What lines in the records below mention "rectangle"? List them all.

Stored data entries
☆ ☆ ☆

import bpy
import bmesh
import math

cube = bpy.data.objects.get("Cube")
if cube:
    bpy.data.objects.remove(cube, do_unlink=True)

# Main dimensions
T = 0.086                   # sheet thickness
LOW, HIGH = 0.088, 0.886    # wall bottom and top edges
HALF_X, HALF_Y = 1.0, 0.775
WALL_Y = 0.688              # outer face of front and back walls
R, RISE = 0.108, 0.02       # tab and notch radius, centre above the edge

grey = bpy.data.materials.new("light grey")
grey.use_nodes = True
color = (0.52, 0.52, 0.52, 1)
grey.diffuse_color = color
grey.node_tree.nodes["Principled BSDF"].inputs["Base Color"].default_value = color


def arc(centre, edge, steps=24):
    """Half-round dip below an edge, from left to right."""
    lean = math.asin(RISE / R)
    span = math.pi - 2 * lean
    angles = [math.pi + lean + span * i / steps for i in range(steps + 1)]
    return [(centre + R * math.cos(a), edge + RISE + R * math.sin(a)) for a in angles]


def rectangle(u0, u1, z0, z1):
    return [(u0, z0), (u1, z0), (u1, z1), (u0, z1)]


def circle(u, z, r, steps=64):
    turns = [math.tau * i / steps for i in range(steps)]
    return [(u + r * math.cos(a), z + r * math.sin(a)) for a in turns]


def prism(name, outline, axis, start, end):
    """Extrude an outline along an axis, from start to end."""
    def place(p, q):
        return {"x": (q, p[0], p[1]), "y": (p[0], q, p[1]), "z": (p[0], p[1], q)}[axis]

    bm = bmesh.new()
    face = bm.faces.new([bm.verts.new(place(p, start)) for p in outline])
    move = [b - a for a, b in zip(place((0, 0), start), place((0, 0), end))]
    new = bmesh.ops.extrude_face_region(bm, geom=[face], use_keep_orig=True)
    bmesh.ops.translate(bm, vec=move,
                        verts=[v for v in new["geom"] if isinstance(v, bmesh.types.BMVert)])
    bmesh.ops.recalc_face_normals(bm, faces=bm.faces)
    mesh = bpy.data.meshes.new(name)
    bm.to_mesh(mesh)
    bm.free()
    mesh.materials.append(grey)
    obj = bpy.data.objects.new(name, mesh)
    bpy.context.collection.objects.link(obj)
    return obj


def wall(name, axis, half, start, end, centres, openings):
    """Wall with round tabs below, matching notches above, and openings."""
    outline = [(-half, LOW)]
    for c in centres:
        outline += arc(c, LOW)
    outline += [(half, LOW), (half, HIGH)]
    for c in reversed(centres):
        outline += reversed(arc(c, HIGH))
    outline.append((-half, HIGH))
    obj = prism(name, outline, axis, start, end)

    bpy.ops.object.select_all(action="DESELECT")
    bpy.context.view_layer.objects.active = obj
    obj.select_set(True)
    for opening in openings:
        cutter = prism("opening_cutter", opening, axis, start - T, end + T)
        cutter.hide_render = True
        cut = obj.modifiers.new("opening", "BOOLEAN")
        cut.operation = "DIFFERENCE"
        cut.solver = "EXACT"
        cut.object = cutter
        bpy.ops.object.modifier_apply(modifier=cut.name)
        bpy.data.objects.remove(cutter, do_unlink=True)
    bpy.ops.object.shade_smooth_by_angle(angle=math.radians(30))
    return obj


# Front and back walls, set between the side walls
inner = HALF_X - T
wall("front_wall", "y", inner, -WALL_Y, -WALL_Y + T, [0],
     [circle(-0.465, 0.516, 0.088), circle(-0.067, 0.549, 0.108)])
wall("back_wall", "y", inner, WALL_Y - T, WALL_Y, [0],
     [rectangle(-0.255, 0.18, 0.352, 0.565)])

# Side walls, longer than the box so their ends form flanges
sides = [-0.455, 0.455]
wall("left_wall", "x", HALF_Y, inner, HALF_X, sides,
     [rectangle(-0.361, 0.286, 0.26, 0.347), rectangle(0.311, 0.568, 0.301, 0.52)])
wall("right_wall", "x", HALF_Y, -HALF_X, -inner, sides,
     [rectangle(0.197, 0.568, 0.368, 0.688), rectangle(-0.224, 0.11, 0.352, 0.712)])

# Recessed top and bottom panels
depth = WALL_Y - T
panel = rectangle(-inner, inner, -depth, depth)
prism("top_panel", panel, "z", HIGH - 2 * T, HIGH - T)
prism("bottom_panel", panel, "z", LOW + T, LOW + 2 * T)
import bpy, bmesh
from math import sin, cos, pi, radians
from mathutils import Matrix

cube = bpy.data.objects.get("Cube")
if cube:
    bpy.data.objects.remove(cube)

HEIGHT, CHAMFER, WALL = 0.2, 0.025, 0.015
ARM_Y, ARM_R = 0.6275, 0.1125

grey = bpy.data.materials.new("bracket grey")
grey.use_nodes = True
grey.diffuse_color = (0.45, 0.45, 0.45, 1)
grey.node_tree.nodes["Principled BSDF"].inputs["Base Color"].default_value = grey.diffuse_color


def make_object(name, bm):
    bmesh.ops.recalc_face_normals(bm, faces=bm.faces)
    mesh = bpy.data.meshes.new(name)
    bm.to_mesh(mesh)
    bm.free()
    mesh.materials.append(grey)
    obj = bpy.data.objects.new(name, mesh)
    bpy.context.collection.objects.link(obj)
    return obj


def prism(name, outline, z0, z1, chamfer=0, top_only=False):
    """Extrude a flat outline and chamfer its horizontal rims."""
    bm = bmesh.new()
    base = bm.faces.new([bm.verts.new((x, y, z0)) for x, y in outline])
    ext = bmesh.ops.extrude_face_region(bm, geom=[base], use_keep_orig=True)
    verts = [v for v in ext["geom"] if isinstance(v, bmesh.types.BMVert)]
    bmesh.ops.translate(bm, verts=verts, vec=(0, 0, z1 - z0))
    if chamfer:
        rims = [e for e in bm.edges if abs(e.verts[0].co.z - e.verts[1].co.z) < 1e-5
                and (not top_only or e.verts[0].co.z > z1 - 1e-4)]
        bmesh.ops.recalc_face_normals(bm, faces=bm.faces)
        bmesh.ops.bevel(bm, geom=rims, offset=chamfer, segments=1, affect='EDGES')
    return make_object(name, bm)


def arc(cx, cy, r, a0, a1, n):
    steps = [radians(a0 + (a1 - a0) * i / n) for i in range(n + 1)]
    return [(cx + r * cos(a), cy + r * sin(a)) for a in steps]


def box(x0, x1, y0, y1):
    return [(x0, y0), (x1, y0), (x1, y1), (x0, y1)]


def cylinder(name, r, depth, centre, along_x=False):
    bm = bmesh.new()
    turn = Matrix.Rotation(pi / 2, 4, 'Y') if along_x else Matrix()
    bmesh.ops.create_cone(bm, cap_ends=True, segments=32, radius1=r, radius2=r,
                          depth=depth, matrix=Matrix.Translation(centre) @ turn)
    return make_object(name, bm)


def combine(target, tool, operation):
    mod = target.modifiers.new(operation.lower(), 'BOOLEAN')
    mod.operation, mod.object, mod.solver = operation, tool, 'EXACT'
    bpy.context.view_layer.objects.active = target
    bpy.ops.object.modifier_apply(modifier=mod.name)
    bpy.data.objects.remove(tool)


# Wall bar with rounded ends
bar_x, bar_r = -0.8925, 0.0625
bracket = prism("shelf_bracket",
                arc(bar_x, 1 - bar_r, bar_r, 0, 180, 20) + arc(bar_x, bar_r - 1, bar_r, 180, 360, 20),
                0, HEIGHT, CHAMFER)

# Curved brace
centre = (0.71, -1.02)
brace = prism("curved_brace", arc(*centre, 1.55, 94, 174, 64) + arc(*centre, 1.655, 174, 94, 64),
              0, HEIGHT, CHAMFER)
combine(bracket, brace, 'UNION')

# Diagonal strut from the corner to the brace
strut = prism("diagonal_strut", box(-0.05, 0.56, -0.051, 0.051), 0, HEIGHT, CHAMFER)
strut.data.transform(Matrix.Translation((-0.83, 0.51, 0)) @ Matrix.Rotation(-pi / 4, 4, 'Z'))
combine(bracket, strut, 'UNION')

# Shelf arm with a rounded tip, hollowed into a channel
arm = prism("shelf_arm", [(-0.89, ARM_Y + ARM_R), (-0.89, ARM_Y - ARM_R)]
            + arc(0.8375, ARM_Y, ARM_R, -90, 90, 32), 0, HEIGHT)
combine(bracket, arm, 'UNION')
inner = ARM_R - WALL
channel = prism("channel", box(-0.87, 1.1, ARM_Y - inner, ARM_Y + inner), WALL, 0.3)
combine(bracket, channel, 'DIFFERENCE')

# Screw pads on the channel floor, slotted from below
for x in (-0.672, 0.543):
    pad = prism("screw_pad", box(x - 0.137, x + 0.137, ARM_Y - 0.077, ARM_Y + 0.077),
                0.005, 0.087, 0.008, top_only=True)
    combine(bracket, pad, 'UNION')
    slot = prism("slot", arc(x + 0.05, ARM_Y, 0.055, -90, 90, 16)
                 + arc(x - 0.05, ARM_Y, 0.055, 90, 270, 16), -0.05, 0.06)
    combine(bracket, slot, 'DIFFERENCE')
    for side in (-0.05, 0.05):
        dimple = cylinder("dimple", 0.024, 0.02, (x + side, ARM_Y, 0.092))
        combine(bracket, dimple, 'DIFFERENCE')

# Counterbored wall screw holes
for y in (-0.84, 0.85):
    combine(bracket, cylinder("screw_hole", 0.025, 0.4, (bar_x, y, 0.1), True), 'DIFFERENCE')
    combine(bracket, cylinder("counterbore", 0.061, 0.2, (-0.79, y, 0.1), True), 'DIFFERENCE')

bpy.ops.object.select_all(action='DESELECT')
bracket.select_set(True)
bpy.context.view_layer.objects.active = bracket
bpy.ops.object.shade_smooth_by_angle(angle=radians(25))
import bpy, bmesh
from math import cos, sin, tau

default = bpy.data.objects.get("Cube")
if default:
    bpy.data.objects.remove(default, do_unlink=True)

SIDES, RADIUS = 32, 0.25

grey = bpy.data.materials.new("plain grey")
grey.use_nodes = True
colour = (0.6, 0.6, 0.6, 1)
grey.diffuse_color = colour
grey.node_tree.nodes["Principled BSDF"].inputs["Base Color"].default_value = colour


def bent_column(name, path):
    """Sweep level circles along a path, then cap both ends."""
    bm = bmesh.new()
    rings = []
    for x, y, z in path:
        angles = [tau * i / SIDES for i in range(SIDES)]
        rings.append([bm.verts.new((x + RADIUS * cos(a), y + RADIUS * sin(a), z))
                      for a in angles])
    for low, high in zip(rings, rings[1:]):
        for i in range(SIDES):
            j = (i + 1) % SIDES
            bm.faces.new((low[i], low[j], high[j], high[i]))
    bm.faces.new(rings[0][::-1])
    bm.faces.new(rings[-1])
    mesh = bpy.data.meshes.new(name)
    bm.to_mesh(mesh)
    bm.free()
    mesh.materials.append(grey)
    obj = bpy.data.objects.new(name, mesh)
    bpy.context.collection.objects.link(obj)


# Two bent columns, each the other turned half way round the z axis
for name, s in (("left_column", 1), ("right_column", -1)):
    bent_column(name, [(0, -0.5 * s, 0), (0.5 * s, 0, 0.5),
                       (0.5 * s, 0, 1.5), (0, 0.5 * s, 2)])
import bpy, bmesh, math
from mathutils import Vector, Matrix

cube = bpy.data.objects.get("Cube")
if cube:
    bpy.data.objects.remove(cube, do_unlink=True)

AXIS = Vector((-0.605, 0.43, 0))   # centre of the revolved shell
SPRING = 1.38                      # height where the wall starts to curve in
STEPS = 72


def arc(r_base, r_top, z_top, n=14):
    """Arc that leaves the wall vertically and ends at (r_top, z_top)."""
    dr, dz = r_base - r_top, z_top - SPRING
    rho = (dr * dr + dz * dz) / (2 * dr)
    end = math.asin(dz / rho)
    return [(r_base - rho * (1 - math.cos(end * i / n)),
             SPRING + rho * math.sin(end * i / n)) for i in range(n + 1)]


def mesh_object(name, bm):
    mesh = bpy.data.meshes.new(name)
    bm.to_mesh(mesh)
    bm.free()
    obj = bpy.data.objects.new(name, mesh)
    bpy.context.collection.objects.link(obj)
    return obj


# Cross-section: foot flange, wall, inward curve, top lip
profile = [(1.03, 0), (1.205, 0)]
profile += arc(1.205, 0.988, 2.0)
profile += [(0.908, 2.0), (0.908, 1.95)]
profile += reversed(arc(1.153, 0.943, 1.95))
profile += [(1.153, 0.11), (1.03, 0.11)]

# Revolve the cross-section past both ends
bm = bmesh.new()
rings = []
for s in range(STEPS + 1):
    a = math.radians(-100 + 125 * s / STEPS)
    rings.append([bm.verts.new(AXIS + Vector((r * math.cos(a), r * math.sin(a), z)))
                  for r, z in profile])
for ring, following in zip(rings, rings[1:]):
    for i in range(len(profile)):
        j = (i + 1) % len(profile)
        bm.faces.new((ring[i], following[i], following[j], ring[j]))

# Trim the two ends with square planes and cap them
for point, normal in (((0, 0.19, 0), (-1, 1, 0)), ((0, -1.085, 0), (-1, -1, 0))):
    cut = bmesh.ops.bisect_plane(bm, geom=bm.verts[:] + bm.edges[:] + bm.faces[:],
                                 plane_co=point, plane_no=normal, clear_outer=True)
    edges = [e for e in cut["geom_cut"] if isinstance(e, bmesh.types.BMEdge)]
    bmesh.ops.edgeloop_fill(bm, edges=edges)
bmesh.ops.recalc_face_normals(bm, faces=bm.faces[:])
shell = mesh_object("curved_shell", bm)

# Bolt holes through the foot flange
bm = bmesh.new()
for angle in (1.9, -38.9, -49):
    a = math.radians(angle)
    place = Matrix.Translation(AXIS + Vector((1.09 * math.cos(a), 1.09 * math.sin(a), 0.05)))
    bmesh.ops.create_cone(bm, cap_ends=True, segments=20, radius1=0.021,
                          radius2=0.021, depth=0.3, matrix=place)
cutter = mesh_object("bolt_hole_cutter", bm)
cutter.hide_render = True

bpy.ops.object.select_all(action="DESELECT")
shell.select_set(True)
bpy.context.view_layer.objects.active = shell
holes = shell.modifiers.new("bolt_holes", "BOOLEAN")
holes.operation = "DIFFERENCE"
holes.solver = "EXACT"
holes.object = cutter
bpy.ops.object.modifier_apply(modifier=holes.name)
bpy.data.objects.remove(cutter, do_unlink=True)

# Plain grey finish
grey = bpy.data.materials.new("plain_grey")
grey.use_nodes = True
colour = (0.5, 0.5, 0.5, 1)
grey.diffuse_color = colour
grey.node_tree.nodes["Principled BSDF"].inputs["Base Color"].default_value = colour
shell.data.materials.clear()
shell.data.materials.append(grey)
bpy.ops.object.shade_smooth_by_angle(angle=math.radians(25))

☆ ☆ ☆

Result of the task >>
def rectangle(u0, u1, z0, z1):
     [rectangle(-0.255, 0.18, 0.352, 0.565)])
     [rectangle(-0.361, 0.286, 0.26, 0.347), rectangle(0.311, 0.568, 0.301, 0.52)])
     [rectangle(0.197, 0.568, 0.368, 0.688), rectangle(-0.224, 0.11, 0.352, 0.712)])
panel = rectangle(-inner, inner, -depth, depth)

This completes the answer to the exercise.